PIMCO seeks a competitive edge in its investment process by applying behavioral science insights to advance rational decision-making and risk management.
A wealth of research dating to Descartes in the 1600s shows the value of a sound process that is based not only in data but also human factors. It’s one that requires continuous evolution. For a deeper dive on this topic, please see our Behavioral Insights piece, “The Human Factor: Using Behavioral Science to Improve Investment Decisions.”
Here, we share three sets of practices that other institutions and investors may find useful.
1. Seeking information to challenge and expand our perspective
The first set of practices seeks to connect diverse thinkers, specialists and teams of skilled managers to share ideas and create innovative strategies and portfolios.
- PIMCO’s investment process, for instance, is rooted in our Secular and Cyclical Economic Forums. Four times a year, our investment professionals from around the world gather to discuss and debate the state of global markets and economies and identify trends over shorter- and longer-term horizons. This process benefits from input from leading external experts and across a large, diverse pool of internal experts.
- Having a cognitively diverse workforce is essential. It’s important to be conscious and intentional about talent composition, seeking to avoid too much overlap and too little coverage in topics, skills, training, methodology, background, identity, and function. This will help generate more novel, relevant and dynamic ideas.

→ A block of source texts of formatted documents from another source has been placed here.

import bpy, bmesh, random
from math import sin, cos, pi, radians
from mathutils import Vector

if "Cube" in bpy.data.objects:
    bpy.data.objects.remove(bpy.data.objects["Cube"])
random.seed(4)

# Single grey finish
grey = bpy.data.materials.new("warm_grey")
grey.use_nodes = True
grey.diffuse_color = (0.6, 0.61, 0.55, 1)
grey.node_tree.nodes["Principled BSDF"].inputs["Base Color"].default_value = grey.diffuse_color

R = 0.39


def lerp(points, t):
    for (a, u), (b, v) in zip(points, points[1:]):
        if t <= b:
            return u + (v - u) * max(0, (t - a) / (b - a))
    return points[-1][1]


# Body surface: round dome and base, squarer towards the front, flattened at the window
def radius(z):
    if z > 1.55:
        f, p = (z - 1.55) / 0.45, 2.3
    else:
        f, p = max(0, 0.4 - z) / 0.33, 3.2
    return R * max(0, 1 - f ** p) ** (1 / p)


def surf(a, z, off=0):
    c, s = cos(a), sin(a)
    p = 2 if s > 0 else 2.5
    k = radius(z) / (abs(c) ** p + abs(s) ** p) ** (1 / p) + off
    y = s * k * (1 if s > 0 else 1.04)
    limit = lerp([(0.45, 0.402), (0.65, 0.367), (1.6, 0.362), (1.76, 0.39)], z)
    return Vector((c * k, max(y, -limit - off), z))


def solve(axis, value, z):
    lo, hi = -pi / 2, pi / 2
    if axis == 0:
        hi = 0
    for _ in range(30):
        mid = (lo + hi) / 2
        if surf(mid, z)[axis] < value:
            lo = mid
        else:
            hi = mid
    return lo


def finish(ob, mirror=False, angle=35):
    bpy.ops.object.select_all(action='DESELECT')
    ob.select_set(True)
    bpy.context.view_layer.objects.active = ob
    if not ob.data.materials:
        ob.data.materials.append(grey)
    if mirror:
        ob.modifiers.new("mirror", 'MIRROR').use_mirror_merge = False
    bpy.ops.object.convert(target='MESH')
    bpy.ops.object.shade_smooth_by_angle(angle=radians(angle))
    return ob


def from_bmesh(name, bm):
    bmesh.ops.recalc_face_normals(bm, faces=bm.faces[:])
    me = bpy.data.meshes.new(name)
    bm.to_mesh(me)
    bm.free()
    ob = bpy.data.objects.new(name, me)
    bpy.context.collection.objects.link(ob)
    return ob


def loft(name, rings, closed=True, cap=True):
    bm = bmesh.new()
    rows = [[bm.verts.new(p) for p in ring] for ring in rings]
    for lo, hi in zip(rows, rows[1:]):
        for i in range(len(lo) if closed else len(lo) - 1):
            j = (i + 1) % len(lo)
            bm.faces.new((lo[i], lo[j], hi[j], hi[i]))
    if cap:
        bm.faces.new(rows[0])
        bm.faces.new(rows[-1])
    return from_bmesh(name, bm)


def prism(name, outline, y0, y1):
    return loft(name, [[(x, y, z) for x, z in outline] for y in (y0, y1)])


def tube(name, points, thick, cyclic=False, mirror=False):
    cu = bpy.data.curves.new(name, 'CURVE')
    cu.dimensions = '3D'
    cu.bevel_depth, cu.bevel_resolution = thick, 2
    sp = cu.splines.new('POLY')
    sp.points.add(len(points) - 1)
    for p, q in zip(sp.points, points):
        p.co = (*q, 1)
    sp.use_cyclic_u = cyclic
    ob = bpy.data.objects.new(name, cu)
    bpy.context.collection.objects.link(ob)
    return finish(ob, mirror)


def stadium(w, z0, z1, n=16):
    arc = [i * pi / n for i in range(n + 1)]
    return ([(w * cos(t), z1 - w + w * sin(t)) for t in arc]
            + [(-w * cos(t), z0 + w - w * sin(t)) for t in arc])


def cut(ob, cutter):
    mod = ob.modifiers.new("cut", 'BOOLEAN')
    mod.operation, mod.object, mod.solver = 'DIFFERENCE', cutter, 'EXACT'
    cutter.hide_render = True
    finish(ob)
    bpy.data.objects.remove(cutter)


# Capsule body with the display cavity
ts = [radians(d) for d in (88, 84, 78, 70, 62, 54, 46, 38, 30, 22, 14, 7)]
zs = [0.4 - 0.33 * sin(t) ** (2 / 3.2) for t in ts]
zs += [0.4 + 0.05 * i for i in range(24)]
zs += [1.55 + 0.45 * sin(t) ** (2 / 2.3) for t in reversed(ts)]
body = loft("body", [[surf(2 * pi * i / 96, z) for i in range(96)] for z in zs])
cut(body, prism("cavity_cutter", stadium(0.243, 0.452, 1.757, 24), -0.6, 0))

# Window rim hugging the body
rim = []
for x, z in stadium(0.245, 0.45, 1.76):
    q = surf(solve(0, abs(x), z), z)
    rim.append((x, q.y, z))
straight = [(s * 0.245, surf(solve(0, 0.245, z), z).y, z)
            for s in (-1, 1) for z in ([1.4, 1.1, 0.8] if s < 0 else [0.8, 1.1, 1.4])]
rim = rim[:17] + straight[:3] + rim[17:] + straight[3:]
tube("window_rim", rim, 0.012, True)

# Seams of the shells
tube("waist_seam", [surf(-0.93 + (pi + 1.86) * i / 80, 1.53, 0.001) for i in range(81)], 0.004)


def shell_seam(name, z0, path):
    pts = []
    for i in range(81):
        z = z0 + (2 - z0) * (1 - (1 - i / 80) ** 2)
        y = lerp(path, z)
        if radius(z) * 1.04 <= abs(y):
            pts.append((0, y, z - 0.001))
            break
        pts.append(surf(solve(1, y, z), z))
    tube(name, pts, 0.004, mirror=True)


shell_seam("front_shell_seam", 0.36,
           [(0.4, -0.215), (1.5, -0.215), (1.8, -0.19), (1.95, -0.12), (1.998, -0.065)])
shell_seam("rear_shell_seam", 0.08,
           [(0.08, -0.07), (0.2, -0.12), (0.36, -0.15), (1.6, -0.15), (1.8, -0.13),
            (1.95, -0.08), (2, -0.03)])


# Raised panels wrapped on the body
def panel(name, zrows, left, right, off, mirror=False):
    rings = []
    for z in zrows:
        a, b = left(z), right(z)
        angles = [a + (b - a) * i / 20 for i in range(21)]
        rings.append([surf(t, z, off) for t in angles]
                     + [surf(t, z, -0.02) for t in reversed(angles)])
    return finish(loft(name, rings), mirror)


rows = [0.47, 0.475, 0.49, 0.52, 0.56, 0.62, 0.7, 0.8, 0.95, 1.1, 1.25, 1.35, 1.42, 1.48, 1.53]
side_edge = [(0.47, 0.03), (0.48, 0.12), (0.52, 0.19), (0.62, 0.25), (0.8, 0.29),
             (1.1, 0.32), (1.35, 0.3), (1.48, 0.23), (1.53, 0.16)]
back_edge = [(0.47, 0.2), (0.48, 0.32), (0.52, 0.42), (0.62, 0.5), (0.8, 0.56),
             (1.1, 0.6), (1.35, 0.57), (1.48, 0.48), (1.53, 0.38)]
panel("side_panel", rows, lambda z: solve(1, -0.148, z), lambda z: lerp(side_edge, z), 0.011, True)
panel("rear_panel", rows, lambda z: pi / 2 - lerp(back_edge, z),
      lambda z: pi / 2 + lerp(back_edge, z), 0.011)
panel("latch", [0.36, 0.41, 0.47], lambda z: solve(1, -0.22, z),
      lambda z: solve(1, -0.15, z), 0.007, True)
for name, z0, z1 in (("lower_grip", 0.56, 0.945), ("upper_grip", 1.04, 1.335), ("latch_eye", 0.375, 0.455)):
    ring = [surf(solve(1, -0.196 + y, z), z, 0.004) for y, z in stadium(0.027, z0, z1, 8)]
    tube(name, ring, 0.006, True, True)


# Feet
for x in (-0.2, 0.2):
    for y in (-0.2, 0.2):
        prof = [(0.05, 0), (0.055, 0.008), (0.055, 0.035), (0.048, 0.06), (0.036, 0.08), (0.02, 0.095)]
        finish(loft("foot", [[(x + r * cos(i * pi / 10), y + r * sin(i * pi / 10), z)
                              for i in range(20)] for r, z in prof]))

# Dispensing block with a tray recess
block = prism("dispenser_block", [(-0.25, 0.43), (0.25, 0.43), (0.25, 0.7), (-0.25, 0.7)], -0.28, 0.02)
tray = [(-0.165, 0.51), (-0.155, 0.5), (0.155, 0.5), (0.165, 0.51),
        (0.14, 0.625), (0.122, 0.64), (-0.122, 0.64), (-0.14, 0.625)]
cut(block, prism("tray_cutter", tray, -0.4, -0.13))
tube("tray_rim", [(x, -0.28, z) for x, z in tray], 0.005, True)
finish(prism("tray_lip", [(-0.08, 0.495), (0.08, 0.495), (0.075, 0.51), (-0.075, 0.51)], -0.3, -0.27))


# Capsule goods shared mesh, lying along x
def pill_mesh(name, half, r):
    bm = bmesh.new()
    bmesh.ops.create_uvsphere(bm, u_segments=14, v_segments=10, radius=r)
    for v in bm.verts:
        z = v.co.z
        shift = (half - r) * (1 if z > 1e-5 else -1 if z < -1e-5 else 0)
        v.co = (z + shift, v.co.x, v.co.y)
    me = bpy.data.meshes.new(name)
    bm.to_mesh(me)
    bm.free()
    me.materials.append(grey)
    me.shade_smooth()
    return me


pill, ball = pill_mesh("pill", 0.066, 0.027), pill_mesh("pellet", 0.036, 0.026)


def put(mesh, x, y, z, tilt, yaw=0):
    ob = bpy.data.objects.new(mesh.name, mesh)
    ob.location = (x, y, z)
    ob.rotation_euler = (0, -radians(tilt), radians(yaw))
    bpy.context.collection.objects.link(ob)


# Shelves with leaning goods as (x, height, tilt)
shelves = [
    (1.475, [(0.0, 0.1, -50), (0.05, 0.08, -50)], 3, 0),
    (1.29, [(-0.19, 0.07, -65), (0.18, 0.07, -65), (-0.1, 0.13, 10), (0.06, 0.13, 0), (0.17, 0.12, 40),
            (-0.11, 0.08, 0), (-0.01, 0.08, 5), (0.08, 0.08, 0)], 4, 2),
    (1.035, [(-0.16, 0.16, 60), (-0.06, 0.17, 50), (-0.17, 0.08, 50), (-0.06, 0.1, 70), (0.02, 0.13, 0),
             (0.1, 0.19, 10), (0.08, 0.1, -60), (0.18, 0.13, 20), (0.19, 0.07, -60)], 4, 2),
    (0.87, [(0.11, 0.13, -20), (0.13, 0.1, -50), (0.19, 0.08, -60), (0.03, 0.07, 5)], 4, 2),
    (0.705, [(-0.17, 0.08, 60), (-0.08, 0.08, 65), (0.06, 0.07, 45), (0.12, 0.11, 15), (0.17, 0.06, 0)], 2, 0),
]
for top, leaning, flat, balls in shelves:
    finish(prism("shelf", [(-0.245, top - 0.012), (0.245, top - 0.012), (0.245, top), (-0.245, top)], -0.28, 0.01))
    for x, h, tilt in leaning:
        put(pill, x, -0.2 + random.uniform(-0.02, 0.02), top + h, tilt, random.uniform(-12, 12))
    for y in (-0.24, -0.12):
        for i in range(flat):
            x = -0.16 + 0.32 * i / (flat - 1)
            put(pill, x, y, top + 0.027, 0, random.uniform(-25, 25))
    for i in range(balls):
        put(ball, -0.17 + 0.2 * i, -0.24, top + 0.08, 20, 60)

- A deep bench of talent means more complete information and more precise assumptions. It can lead to higher-quality insights and appreciation for complexity that enables more customized solutions.
2. Structuring teams and environments to maximize the interchange of ideas
The second set of practices focuses on ensuring that ideas are shared and heard among employees and across domains.
- We have a simple goal: Make it easy. To do so, we focus on situational and contextual factors that influence people’s choices. Even the most talented teams will struggle to succeed if conditions are working against them. We try to clear their runway as much as possible.
- To promote a more inclusive and integrated culture, we create opportunities to communicate via events, technology, polls and surveys. It’s also necessary to foster a culture where individuals are comfortable sharing their knowledge. A crucial component is incentivizing accuracy by rewarding teamwork, sharing new evidence and feedback, having a long-term focus, and being motivated to continue learning and growing.
- We use strategically-timed reminders and nudges to better guard against behavioral biases and informational noise. For instance, we are cognizant that the status of leaders can unintentionally silence other team members, so inclusive leaders solicit others’ views first.
3. Systematically testing and updating assumptions to sharpen our senses and precision
The third set of practices aims to overcome human limitations.
- The use of new technology and data, for example, can help overcome limitations such as a lack of time, resources, effort and cognitive capacity. Quantitative, data-informed approaches promote more disciplined and impartial decision-making.
- It’s a dynamic approach that requires challenging and updating one’s assumptions in light of new information. To add discipline to the process, we document the rationale, evidence, and degree of confidence supporting the group’s position.
- These practices are forward-looking. We seek to identify the drivers of performance; learn from and improve processes that are repeated; as well as situate present conditions into broader, long-term economic trends.
Outcomes won’t always play out precisely as predicted. Nonetheless, structured and rational processes are more likely to generate better decisions – and an investment edge.
Visit the behavioral science page on PIMCO's website for more information.